EXERCISE DETAILS.
Please copy out all lines of the entries that contain the word "modifiers".

INPUT RECORDS.
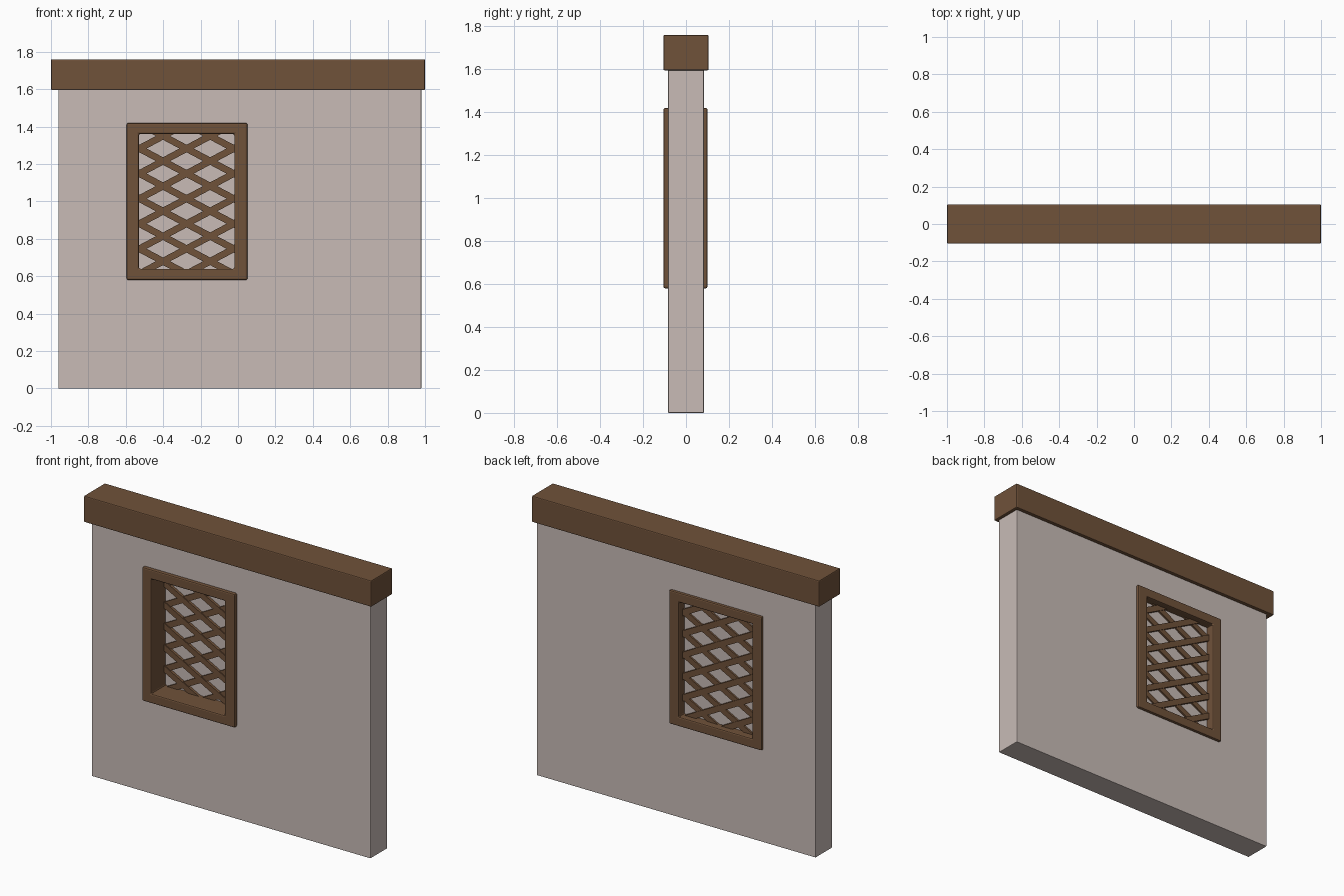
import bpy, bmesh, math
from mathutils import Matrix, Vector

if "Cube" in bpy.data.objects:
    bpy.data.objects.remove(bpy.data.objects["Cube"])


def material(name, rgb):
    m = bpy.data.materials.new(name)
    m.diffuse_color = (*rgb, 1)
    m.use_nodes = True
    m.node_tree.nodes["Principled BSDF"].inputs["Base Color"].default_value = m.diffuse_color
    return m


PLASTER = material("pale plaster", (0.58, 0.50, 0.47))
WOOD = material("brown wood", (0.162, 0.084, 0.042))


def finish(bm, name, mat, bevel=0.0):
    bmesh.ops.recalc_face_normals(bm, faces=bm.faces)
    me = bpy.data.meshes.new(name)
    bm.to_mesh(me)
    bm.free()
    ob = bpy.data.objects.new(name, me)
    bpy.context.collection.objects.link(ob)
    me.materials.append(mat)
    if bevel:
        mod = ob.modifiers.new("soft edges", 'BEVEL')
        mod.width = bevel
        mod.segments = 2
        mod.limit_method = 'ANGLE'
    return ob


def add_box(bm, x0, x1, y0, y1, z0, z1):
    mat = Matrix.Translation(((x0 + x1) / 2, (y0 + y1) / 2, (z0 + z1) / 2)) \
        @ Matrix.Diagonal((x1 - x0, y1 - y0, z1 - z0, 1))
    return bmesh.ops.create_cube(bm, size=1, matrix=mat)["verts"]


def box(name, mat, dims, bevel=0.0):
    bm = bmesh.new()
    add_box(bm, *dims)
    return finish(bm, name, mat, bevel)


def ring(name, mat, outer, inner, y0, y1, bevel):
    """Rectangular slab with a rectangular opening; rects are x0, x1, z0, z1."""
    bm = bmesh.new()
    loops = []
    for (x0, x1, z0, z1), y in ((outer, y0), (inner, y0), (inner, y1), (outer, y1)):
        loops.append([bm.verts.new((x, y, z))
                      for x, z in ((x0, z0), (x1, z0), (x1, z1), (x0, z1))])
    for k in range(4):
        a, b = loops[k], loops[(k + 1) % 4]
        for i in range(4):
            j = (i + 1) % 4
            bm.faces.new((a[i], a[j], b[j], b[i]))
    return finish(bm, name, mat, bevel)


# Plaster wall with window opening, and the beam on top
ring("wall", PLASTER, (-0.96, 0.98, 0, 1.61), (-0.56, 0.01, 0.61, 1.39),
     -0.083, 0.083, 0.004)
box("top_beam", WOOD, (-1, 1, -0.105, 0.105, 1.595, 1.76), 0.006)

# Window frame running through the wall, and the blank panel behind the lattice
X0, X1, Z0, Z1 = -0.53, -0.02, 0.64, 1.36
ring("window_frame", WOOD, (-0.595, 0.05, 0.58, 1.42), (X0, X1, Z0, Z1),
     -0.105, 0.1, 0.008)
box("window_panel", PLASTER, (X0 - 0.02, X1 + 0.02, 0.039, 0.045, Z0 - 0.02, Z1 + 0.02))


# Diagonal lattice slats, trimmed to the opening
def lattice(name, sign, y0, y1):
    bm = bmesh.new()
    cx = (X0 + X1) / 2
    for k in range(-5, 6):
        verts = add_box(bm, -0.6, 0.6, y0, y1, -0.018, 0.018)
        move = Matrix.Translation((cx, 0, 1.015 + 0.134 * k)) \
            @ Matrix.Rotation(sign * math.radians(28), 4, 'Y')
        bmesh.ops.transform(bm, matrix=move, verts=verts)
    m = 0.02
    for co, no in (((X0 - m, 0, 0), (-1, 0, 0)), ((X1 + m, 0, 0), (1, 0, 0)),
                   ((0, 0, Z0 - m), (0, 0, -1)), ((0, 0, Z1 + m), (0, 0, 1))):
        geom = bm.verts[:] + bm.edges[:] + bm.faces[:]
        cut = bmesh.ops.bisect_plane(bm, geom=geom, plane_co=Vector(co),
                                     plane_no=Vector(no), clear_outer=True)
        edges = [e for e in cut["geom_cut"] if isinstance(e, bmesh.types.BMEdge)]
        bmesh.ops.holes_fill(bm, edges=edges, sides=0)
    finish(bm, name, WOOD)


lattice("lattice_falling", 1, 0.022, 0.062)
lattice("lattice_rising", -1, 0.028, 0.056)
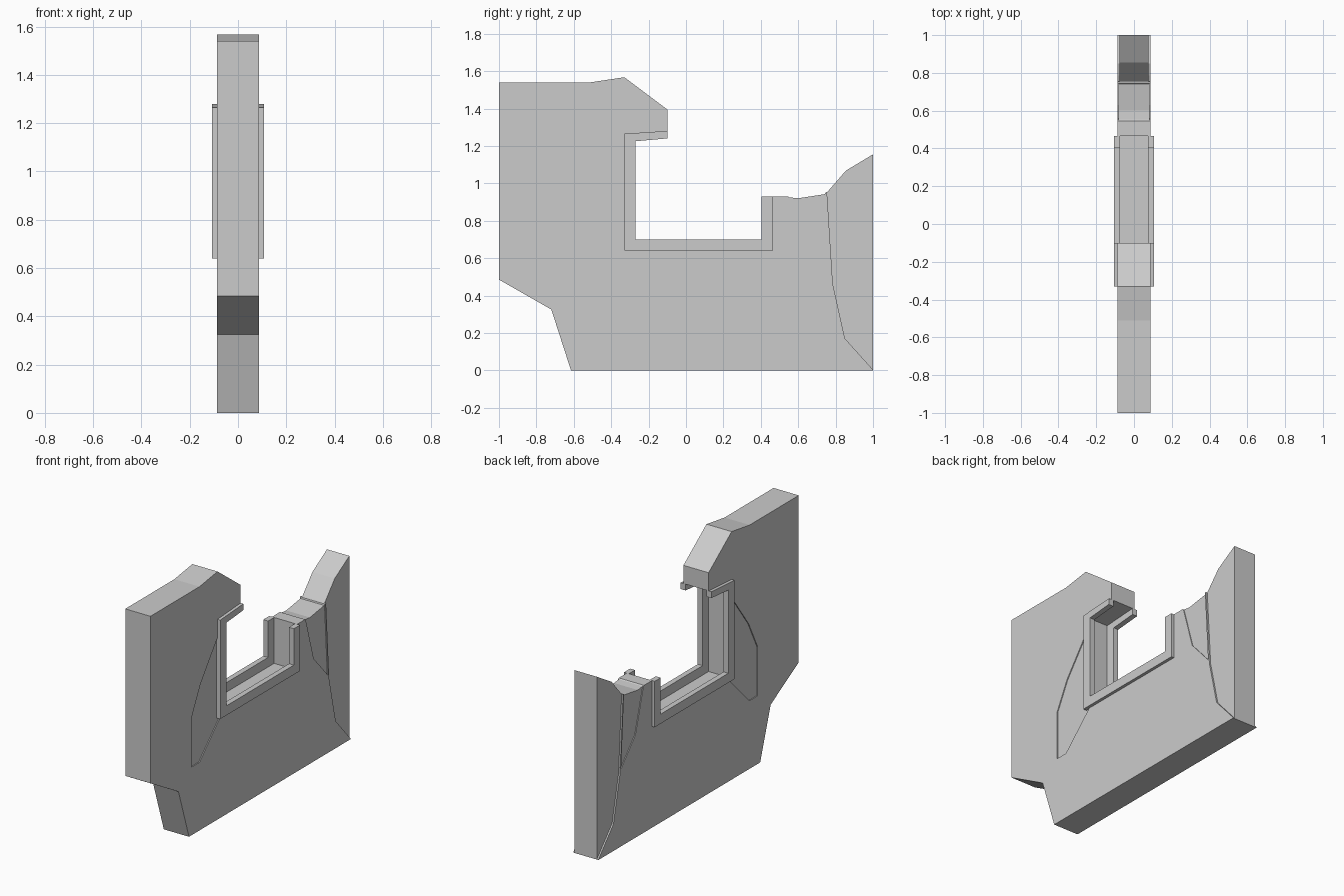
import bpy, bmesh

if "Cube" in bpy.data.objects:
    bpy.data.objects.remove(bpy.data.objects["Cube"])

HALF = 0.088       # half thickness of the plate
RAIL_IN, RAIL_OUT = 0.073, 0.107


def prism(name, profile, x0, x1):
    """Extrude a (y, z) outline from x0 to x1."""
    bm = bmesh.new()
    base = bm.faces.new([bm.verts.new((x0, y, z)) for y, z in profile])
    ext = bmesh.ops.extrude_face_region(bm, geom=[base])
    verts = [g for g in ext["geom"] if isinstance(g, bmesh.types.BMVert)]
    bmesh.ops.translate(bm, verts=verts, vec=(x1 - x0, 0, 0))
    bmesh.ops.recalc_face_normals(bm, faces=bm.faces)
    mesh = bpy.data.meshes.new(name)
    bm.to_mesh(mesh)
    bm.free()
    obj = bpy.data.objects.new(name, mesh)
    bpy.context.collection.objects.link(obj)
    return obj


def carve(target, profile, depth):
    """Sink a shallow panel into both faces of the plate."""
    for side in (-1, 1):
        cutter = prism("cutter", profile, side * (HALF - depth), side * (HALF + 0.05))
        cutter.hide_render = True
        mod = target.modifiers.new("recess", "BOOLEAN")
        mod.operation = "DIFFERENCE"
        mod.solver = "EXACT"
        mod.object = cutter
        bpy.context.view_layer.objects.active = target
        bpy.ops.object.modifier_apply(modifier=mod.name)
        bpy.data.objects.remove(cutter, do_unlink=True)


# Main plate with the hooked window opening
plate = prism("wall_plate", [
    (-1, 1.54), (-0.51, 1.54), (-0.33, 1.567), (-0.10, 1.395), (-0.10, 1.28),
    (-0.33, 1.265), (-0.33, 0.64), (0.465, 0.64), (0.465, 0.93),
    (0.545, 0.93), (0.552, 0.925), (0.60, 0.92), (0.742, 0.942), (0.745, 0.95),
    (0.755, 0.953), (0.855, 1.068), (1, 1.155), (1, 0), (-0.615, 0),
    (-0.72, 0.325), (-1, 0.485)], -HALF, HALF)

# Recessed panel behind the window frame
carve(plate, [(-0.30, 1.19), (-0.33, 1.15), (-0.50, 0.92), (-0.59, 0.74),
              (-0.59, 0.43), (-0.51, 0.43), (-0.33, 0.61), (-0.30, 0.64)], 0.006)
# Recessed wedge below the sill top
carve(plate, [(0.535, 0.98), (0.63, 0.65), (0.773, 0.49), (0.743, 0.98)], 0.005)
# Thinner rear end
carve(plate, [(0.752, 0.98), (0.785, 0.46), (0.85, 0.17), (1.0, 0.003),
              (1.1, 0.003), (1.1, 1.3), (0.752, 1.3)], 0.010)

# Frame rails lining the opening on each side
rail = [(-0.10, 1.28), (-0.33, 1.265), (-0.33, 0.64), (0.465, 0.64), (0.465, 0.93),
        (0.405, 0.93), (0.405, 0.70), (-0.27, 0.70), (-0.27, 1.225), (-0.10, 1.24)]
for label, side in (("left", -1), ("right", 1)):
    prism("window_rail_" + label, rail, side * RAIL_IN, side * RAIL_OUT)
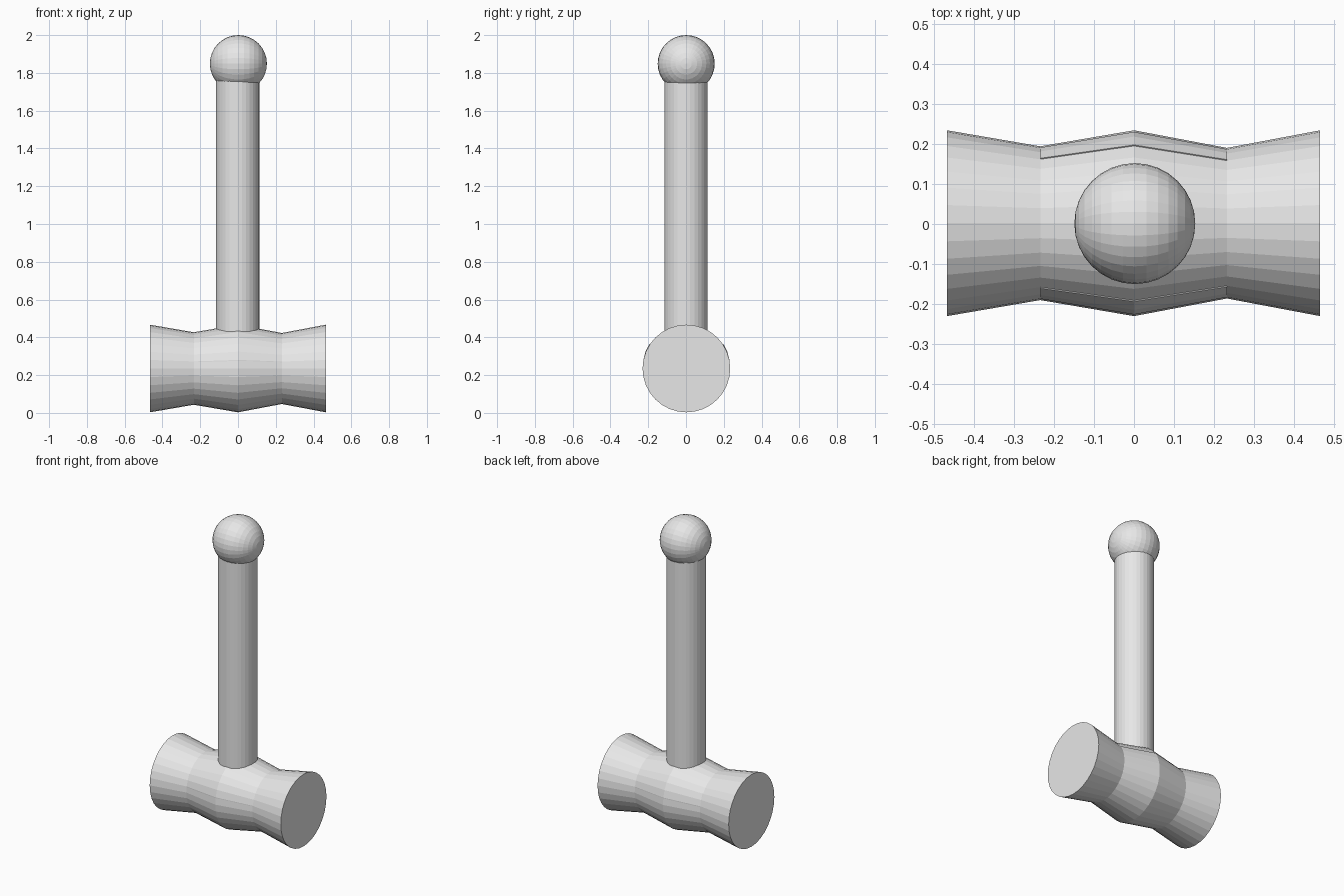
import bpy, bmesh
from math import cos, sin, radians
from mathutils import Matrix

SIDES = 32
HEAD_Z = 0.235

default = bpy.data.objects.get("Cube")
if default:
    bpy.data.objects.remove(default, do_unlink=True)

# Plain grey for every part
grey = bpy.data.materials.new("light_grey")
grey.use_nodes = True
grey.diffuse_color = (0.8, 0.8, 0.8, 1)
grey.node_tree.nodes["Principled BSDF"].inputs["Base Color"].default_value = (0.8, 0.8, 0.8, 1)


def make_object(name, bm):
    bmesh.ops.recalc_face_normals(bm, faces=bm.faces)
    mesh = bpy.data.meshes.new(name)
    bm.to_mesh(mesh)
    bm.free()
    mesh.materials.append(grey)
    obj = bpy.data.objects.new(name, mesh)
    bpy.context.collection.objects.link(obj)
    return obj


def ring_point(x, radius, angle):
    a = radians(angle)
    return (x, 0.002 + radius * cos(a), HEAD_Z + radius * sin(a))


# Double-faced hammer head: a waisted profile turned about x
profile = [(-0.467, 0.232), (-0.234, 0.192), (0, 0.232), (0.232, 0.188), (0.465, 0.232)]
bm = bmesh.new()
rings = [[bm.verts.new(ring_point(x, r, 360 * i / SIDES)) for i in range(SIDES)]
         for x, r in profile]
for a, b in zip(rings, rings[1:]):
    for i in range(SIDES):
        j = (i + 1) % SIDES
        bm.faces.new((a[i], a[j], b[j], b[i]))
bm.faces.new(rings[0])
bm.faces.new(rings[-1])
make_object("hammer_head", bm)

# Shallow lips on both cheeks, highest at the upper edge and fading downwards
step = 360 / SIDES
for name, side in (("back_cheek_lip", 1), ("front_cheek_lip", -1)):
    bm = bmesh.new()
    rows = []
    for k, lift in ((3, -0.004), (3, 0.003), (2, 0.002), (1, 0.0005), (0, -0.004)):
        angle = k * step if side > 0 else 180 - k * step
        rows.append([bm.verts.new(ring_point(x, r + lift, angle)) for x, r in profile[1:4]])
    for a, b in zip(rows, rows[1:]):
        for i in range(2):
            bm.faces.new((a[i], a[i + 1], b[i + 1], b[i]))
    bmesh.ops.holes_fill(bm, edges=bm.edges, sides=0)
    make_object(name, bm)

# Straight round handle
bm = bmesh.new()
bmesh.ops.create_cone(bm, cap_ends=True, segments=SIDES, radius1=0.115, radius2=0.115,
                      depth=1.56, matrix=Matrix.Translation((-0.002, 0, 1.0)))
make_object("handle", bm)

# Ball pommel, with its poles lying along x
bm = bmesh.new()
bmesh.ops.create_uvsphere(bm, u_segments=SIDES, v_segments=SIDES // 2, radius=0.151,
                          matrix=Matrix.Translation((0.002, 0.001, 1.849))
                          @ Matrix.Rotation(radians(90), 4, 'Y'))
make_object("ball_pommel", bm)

OUTPUT FOR THIS TASK.
        mod = ob.modifiers.new("soft edges", 'BEVEL')
        mod = target.modifiers.new("recess", "BOOLEAN")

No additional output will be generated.